Indeed, last year, The New York Times profiled a 26 year-old man who had been 'radicalized' by YouTube content, highlighting concerns with the platform's 'Up Next' prompts which, he says, had lured him deeper and deeper into violent, extremist views.
YouTube has been working to address this. Last January, YouTube announced that it would limit recommendations of content which came close to violating its Community Guidelines, but didn't quite cross the line. The examples YouTube provided in that instance were videos relating to miracle cures and conspiracy theories, including those about 9/11 and 'flat earthers'.
YouTube further outlined improvements to its recommendations algorithm to reduce such impacts in June, while at the same time, it also ran a test which would see all video comments on the platform hidden by default, with users needing to tap a button to view any related discussion.
That sought to address another element of concern, relating to predatory behavior on the platform, but the changes overall show that the problems of indoctrination and radicalization are a serious concern - and with more than 2 billion monthly active users, YouTube's influence in this regard can be significant.
It makes sense, then, that YouTube is moving to limit the reach of COVID-19/5G conspiracy theories. The risks here are significant - on the one hand, they falsely identify an issue that's not the cause of the virus' spread, which could dilute the messaging from public health authorities. While on the other, if cell towers are being damaged, that could limit the capacity for authorities to provide all regions with relevant, timely updates.
Information is key in combating COVID-19 - people need to know what they should be doing, what they shouldn't, and how they can contribute to limiting its spread.
It may seem like a crazy theory, like something that makes little sense. But a well-made YouTube video can add significant credence to such concepts - and when you also consider that the platform's recommendation algorithm will try to show you more of what you're interested in, you can imagine that some people are seeing a whole row of additional videos pushing the same theory, adding further weight to the idea.
It's important for YouTube to take action - and not just in this instance, but in all idea chains that can lead to dangerous behavior.
UPDATE (4/7): Facebook has also announced that it will now remove posts relating to 5G theories in relation to COVID-19.

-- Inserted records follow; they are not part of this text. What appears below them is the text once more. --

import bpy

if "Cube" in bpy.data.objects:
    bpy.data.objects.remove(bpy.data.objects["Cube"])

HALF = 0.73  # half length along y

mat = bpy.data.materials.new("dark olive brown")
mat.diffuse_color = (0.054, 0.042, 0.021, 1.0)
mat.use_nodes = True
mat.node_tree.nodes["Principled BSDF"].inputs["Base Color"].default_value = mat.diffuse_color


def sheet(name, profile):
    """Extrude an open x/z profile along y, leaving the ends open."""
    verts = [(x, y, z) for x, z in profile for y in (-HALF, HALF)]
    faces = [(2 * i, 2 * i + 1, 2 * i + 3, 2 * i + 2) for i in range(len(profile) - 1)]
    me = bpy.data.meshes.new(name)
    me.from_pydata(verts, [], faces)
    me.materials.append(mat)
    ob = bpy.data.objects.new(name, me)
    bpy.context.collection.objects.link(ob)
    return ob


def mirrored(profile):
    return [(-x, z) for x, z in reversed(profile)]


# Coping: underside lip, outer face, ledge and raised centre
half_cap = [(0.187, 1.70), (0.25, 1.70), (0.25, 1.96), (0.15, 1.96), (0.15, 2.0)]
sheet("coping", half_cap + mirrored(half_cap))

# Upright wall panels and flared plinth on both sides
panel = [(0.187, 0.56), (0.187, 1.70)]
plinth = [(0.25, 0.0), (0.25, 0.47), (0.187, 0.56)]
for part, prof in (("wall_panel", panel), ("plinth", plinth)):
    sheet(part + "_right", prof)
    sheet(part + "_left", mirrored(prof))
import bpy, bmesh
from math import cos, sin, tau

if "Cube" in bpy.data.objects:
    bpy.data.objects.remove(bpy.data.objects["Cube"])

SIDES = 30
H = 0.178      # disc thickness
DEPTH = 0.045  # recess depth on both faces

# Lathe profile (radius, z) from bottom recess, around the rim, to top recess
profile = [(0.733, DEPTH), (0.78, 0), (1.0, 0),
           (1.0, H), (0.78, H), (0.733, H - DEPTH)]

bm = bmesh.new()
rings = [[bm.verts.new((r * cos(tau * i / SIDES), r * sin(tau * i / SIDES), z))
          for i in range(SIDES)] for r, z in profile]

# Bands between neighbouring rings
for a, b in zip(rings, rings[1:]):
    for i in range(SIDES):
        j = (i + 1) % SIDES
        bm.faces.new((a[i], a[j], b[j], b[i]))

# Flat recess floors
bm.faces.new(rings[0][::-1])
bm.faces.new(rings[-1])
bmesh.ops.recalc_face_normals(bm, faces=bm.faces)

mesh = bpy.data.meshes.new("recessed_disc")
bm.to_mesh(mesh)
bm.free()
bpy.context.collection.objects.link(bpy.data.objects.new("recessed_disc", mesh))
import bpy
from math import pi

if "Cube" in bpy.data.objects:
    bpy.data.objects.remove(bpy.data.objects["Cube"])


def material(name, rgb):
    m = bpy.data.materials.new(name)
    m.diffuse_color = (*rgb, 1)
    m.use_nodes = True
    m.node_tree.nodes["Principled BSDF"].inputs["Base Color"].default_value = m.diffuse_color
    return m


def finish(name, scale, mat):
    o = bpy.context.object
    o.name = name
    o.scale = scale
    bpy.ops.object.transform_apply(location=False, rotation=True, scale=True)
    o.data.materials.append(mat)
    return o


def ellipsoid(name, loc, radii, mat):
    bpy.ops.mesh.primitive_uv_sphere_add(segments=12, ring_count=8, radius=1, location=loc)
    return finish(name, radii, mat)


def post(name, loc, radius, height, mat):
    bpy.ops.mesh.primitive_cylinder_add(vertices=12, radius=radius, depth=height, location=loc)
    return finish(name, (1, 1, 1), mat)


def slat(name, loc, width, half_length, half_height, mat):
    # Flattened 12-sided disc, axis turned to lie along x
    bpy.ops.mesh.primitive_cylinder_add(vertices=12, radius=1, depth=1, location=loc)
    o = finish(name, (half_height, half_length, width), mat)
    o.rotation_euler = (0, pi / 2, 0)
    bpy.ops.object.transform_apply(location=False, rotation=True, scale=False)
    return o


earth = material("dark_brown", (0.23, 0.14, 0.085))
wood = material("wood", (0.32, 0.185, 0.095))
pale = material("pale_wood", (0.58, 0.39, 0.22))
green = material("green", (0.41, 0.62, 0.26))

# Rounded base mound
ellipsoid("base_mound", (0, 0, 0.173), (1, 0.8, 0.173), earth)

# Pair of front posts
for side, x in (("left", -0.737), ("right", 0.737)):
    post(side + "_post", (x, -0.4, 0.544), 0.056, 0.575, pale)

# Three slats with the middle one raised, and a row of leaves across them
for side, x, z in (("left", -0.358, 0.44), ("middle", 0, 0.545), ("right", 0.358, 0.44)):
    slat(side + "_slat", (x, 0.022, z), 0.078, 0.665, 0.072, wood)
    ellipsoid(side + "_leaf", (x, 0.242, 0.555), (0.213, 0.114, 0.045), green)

UPDATE (4/22): Twitter has also updated its policy which will see the removal of tweets which "could lead to the destruction or damage of critical infrastructure, or could lead to widespread panic, social unrest, or large-scale disorder". This includes many 5G/COVID-19 claims.